Working from the records below, repeat exactly the lines starting at the line that contains "# Torso: z, half" and ending at the line that contains "(1.46, 0.14, 0.05, 0.19, 0.03, 0.03)]", inclusive.
[Data shown — start]
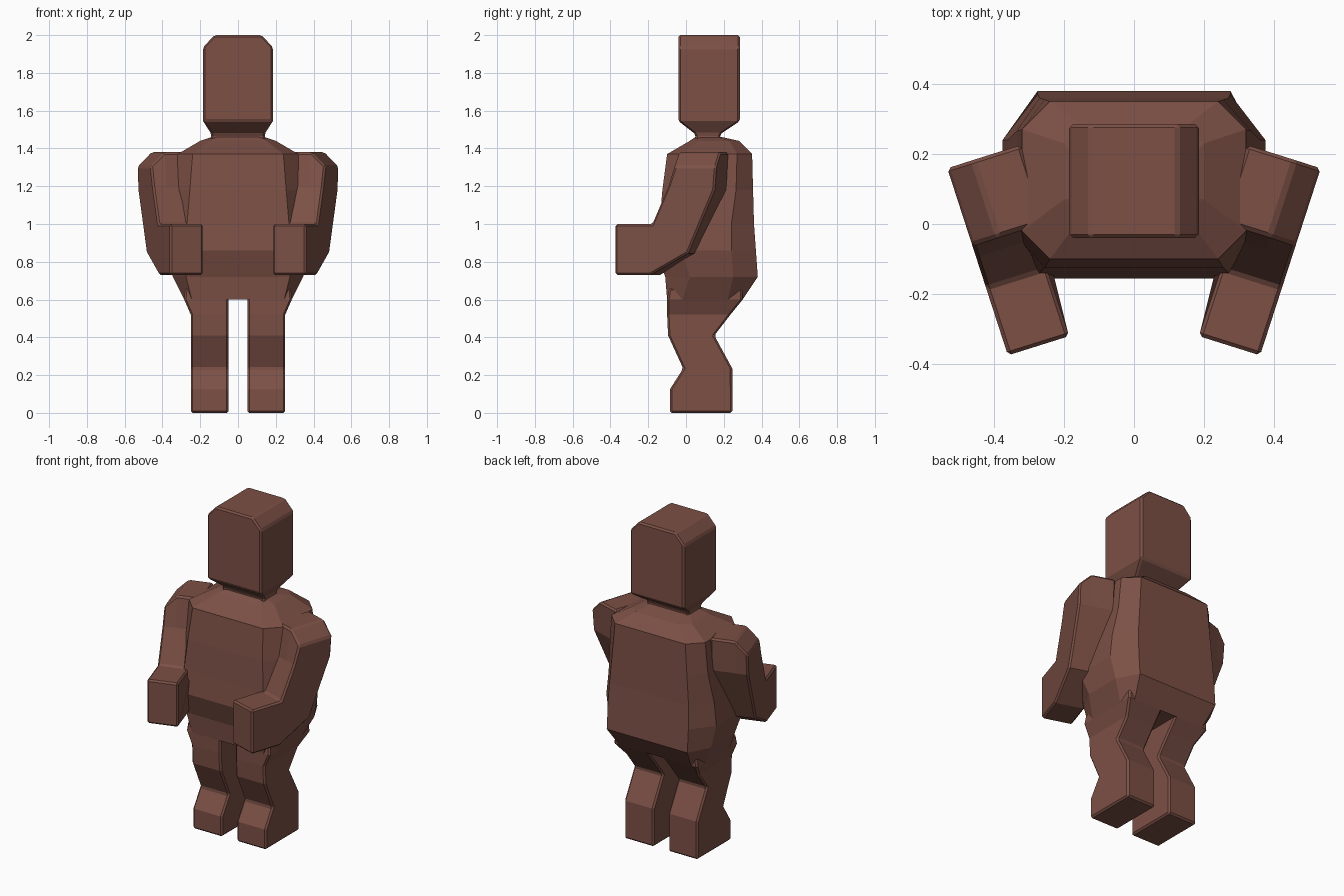
import bpy, bmesh

if "Cube" in bpy.data.objects:
    bpy.data.objects.remove(bpy.data.objects["Cube"])

mat = bpy.data.materials.new("brown")
mat.diffuse_color = (0.2, 0.08, 0.06, 1)
mat.use_nodes = True
mat.node_tree.nodes["Principled BSDF"].inputs["Base Color"].default_value = mat.diffuse_color


def make(name, layers, bevel=0.0, mirror=False):
    """Skin a stack of equal-length point loops and cap both ends."""
    bm = bmesh.new()
    loops = [[bm.verts.new(p) for p in layer] for layer in layers]
    n = len(loops[0])
    for a, b in zip(loops, loops[1:]):
        for i in range(n):
            j = (i + 1) % n
            bm.faces.new((a[i], a[j], b[j], b[i]))
    bm.faces.new(loops[0][::-1])
    bm.faces.new(loops[-1])
    bmesh.ops.recalc_face_normals(bm, faces=bm.faces)
    me = bpy.data.meshes.new(name)
    bm.to_mesh(me)
    bm.free()
    me.materials.append(mat)
    ob = bpy.data.objects.new(name, me)
    bpy.context.collection.objects.link(ob)
    if bevel:
        m = ob.modifiers.new("bevel", 'BEVEL')
        m.width, m.segments = bevel, 1
        m.limit_method, m.angle_limit = 'ANGLE', 0.7
    if mirror:
        ob.modifiers.new("mirror", 'MIRROR').use_mirror_merge = False
    return ob


def ring(z, x0, x1, y0, y1, cx=0.0, cy=0.0):
    """Horizontal rectangle, with cut corners when cx and cy are given."""
    if not cx:
        return [(x0, y0, z), (x1, y0, z), (x1, y1, z), (x0, y1, z)]
    return [(x0 + cx, y0, z), (x1 - cx, y0, z), (x1, y0 + cy, z), (x1, y1 - cy, z),
            (x1 - cx, y1, z), (x0 + cx, y1, z), (x0, y1 - cy, z), (x0, y0 + cy, z)]


# Torso: z, half width, front, back, corner cuts
torso = [(0.60, 0.285, -0.10, 0.30, 0.04, 0.08),
         (0.72, 0.345, -0.11, 0.38, 0.07, 0.13),
         (0.86, 0.375, -0.155, 0.37, 0.10, 0.13),
         (1.00, 0.36, -0.14, 0.36, 0.09, 0.12),
         (1.18, 0.335, -0.125, 0.355, 0.08, 0.09),
         (1.37, 0.32, -0.10, 0.35, 0.08, 0.08),
         (1.44, 0.20, 0.02, 0.28, 0.05, 0.05),
         (1.46, 0.14, 0.05, 0.19, 0.03, 0.03)]
make("torso", [ring(z, -w, w, a, b, cx, cy) for z, w, a, b, cx, cy in torso])

# Head with tapering neck
head = [(1.43, 0.15, 0.05, 0.185), (1.475, 0.14, 0.05, 0.18), (1.545, 0.185, -0.04, 0.285),
        (1.935, 0.185, -0.04, 0.285), (2.0, 0.125, -0.04, 0.285)]
make("head", [ring(z, -w, w, a, b) for z, w, a, b in head], 0.01)

# Legs: z, outer x, front, back
leg = [(0.0, 0.25, -0.085, 0.245), (0.125, 0.25, -0.085, 0.245), (0.235, 0.25, -0.015, 0.245),
       (0.41, 0.25, -0.095, 0.15), (0.52, 0.25, -0.10, 0.235), (0.60, 0.285, -0.10, 0.30),
       (0.66, 0.28, -0.09, 0.30)]
make("leg", [ring(z, 0.05, x, a, b) for z, x, a, b in leg], 0.01, True)

# Arms: side profile (y, z, width factor) extruded inward, turned about 18 degrees
arm = [(-0.06, 1.38, 1.2), (-0.095, 1.2, 1.2), (-0.18, 1.0, 1), (-0.375, 1.0, 1),
       (-0.375, 0.73, 1), (-0.19, 0.73, 1), (0.01, 0.845, 1), (0.15, 1.18, 1.2), (0.16, 1.38, 1.2)]


def arm_layer(t, drop):
    return [(0.36 + (y + 0.375) * 0.324 - 0.175 * t * s, y + 0.055 * t * s,
             z - drop if z > 1.3 else z) for y, z, s in arm]


make("arm", [arm_layer(0, 0.075), arm_layer(0.35, 0), arm_layer(1, 0)], 0.01, True)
[Data shown — finish]
Solution to the exercise →
# Torso: z, half width, front, back, corner cuts
torso = [(0.60, 0.285, -0.10, 0.30, 0.04, 0.08),
         (0.72, 0.345, -0.11, 0.38, 0.07, 0.13),
         (0.86, 0.375, -0.155, 0.37, 0.10, 0.13),
         (1.00, 0.36, -0.14, 0.36, 0.09, 0.12),
         (1.18, 0.335, -0.125, 0.355, 0.08, 0.09),
         (1.37, 0.32, -0.10, 0.35, 0.08, 0.08),
         (1.44, 0.20, 0.02, 0.28, 0.05, 0.05),
         (1.46, 0.14, 0.05, 0.19, 0.03, 0.03)]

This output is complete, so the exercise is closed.